I would say that individualism always exists within the context of collective society, no matter how individualistic a person is. If you talk to other people, you're part of collective society. If you live in a neighborhood, you're in collective society. If you don't grow all your own food, trap your meat, make your clothes, and provide for everything else, you're in collective society. Even if you are very independent in relation to both self sufficiency and need for interaction, if you come down from the mountain every now and again to buy some supplies, guess what: you're in collective society. I don't separate out the social from the economic, in that I think that they run concurrently together, and are always found together, with complex interactions on both sides, but that's for later. In any case, being interdependent with other people is the default and almost unavoidable mode of existence. But within that interdependence there can be more or less room for individual variation.
Recognition that we're all enmeshed within collective bonds doesn't mean that individualism is over. Different societies allow for different levels and kinds of individual variation within them, some preferring tight social controls over behavior, others letting it all hang out. But in the organization of society, the idea that any of us is truly completely self made is just not the case.

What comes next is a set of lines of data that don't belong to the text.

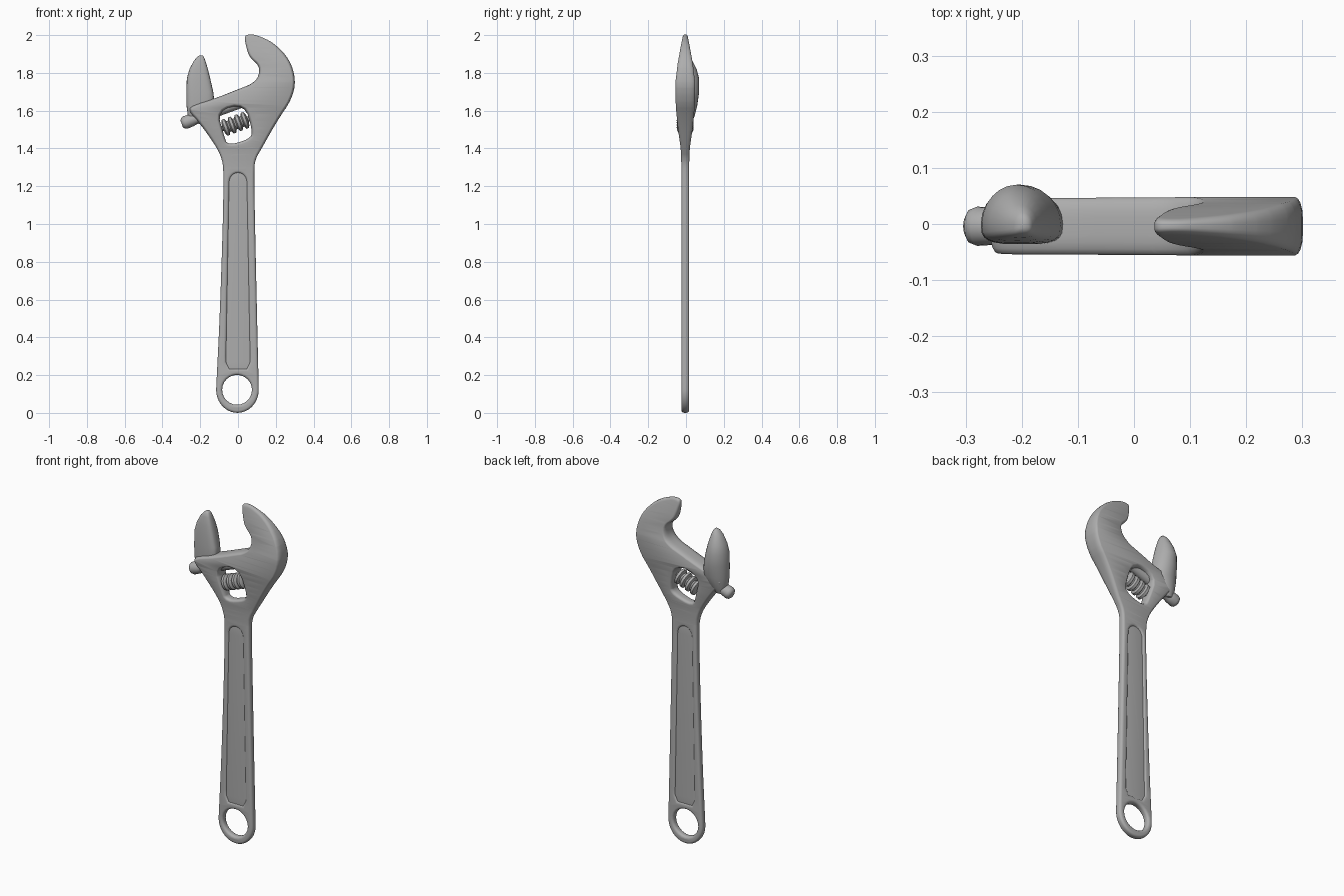
import bpy, bmesh, math
from mathutils import Matrix, Vector

cube = bpy.data.objects.get("Cube")
if cube:
    bpy.data.objects.remove(cube, do_unlink=True)

steel = bpy.data.materials.new("worn grey steel")
GREY = (0.42, 0.42, 0.42, 1)
steel.use_nodes = True
steel.diffuse_color = GREY
shader = steel.node_tree.nodes["Principled BSDF"]
shader.inputs["Base Color"].default_value = GREY
TILT = math.radians(20)          # slope of the jaw slide


def finish(name, bm, angle=40):
    """Turn a bmesh into a smooth-shaded object."""
    bmesh.ops.recalc_face_normals(bm, faces=bm.faces)
    mesh = bpy.data.meshes.new(name)
    bm.to_mesh(mesh)
    bm.free()
    mesh.materials.append(steel)
    obj = bpy.data.objects.new(name, mesh)
    bpy.context.collection.objects.link(obj)
    bpy.ops.object.select_all(action='DESELECT')
    obj.select_set(True)
    bpy.context.view_layer.objects.active = obj
    bpy.ops.object.shade_smooth_by_angle(angle=math.radians(angle))
    return obj


def rounded(points, times=2):
    """Corner cutting on a closed outline."""
    for _ in range(times):
        cut = []
        for i, a in enumerate(points):
            a, b = Vector(a), Vector(points[(i + 1) % len(points)])
            cut += [a.lerp(b, 0.25), a.lerp(b, 0.75)]
        points = cut
    return points


def arc(cx, cz, rx, rz, start, end, count):
    steps = [math.radians(start + (end - start) * i / count) for i in range(count + 1)]
    return [(cx + rx * math.cos(a), cz + rz * math.sin(a)) for a in steps]


def plate(outlines, extrude, bevel):
    """Bevelled upright plate with holes, returned as a bmesh."""
    curve = bpy.data.curves.new("outline", 'CURVE')
    curve.dimensions = '2D'
    curve.fill_mode = 'BOTH'
    curve.extrude, curve.bevel_depth, curve.offset = extrude, bevel, -bevel
    curve.bevel_resolution = 3
    for points in outlines:
        spline = curve.splines.new('POLY')
        spline.points.add(len(points) - 1)
        for p, (x, z) in zip(spline.points, points):
            p.co = (x, z, 0, 1)
        spline.use_cyclic_u = True
    temp = bpy.data.objects.new("outline", curve)
    bpy.context.collection.objects.link(temp)
    graph = bpy.context.evaluated_depsgraph_get()
    mesh = bpy.data.meshes.new_from_object(temp.evaluated_get(graph))
    bm = bmesh.new()
    bm.from_mesh(mesh)
    bpy.data.objects.remove(temp, do_unlink=True)
    bpy.data.meshes.remove(mesh)
    bmesh.ops.remove_doubles(bm, verts=bm.verts, dist=0.0002)
    bm.transform(Matrix.Rotation(math.pi / 2, 4, 'X'))
    return bm


def loft(sections, count=24):
    """Stack of closed rings, capped at both ends."""
    bm = bmesh.new()
    rings = [[bm.verts.new(p) for p in ring] for ring in sections]
    for low, high in zip(rings, rings[1:]):
        for i in range(count):
            j = (i + 1) % count
            bm.faces.new((low[i], low[j], high[j], high[i]))
    bm.faces.new(rings[0])
    bm.faces.new(rings[-1])
    return bm


def lathe(name, profile, centre, angle=40):
    """Turned part whose axis follows the jaw slide."""
    rings = [[(r * math.cos(math.tau * i / 24), r * math.sin(math.tau * i / 24), h)
              for i in range(24)] for h, r in profile]
    bm = loft(rings)
    bm.transform(Matrix.Translation(centre) @
                 Matrix.Rotation(math.pi / 2 - TILT, 4, 'Y'))
    return finish(name, bm, angle)


# Wrench body: handle, hanging eye, fixed jaw and worm window
head = [(0.085, 1.27), (0.09, 1.34), (0.125, 1.4), (0.21, 1.55), (0.285, 1.66),
        (0.307, 1.76), (0.275, 1.87), (0.19, 1.96), (0.10, 2.0), (0.06, 2.005),
        (0.032, 1.995), (0.045, 1.93), (0.062, 1.88), (0.115, 1.835),
        (0.108, 1.775), (0.07, 1.74), (0.01, 1.717), (-0.12, 1.665),
        (-0.24, 1.63), (-0.265, 1.60), (-0.2, 1.53), (-0.115, 1.41),
        (-0.083, 1.34), (-0.076, 1.27)]
eye = arc(-0.003, 0.122, 0.113, 0.122, 180, 360, 16)
outline = rounded(head + [(-0.08, 1.0), (-0.097, 0.5), (-0.112, 0.2)] + eye +
                  [(0.108, 0.2), (0.101, 0.5), (0.09, 1.0)])
eye_hole = arc(-0.005, 0.122, 0.079, 0.079, 0, 345, 23)
window = rounded([(-0.11, 1.6), (0.035, 1.635), (0.078, 1.49), (0.062, 1.45),
                  (-0.055, 1.415), (-0.075, 1.47)])
panel = arc(0, 1.22, 0.045, 0.05, 0, 180, 12) + [(-0.062, 0.27), (-0.045, 0.235),
                                                 (0.045, 0.235), (0.062, 0.27)]
body = plate([outline, eye_hole, window, panel], 0.006, 0.014)

# Swell the head and thin the jaw tip
swell = [(0, 1.0), (1.3, 1.0), (1.4, 1.2), (1.5, 1.9), (1.62, 2.5), (1.75, 2.6),
         (1.85, 2.0), (1.95, 1.1), (2.01, 0.5)]


def thickness(z):
    for (z0, t0), (z1, t1) in zip(swell, swell[1:]):
        if z <= z1:
            return t0 + (t1 - t0) * max(z - z0, 0) / (z1 - z0)
    return swell[-1][1]


cuts = [0.1 * i for i in range(3, 13)] + [1.3 + 0.035 * i for i in range(20)]
for z in cuts:
    bmesh.ops.bisect_plane(body, geom=body.verts[:] + body.edges[:] + body.faces[:],
                           plane_co=(0, 0, z), plane_no=(0, 0, 1))
for v in body.verts:
    v.co.y = v.co.y * thickness(v.co.z) - 0.004
finish("wrench_body", body)

# Sunken handle panel
web = plate([arc(0, 1.22, 0.055, 0.06, 0, 180, 12) + [(-0.072, 0.27), (-0.06, 0.22),
                                                      (0.06, 0.22), (0.072, 0.27)]],
            0.012, 0.001)
bmesh.ops.translate(web, verts=web.verts, vec=(0, -0.004, 0))
finish("handle_panel", web)

# Movable jaw: flat front, round back; height, centre x, half width, front, back
jaw = [(1.53, -0.225, 0.03, -0.02, 0.025), (1.57, -0.215, 0.05, -0.03, 0.045),
       (1.63, -0.198, 0.075, -0.036, 0.06), (1.70, -0.202, 0.071, -0.036, 0.07),
       (1.77, -0.209, 0.062, -0.034, 0.07), (1.82, -0.208, 0.049, -0.03, 0.056),
       (1.865, -0.203, 0.03, -0.024, 0.034), (1.885, -0.198, 0.017, -0.018, 0.02),
       (1.893, -0.196, 0.008, -0.01, 0.01)]
rings = []
for z, cx, rx, front, back in jaw:
    ring = []
    for i in range(24):
        a = math.tau * i / 24
        c, s = math.cos(a), math.sin(a)
        if s < 0:    # boxier front half
            c = math.copysign(abs(c) ** 0.6, c)
            s = -abs(s) ** 0.6
        ring.append((cx + rx * c, s * back if s > 0 else -s * front, z))
    rings.append(ring)
finish("movable_jaw", loft(rings), 50)

# Jaw slide rod with a rounded free end
lathe("jaw_slide_rod", [(-0.195, 0.018), (-0.188, 0.03), (-0.175, 0.035), (-0.14, 0.033),
                        (-0.12, 0.03), (0.16, 0.03), (0.17, 0.02)], (-0.115, -0.004, 1.597))

# Ribbed adjusting worm on its pin
ribs = [(-0.1, 0.014), (-0.07, 0.014)]
for k in range(4):
    h = -0.054 + 0.036 * k
    ribs += [(h - 0.014, 0.03), (h - 0.007, 0.045), (h + 0.007, 0.045), (h + 0.014, 0.03)]
ribs += [(0.07, 0.014), (0.1, 0.014)]
lathe("adjusting_worm", ribs, (-0.014, -0.004, 1.53), 50)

What makes a person a self-made man in the United States is different than what makes a person a self made success story in East Africa. It's all about the social context that you do your self making in.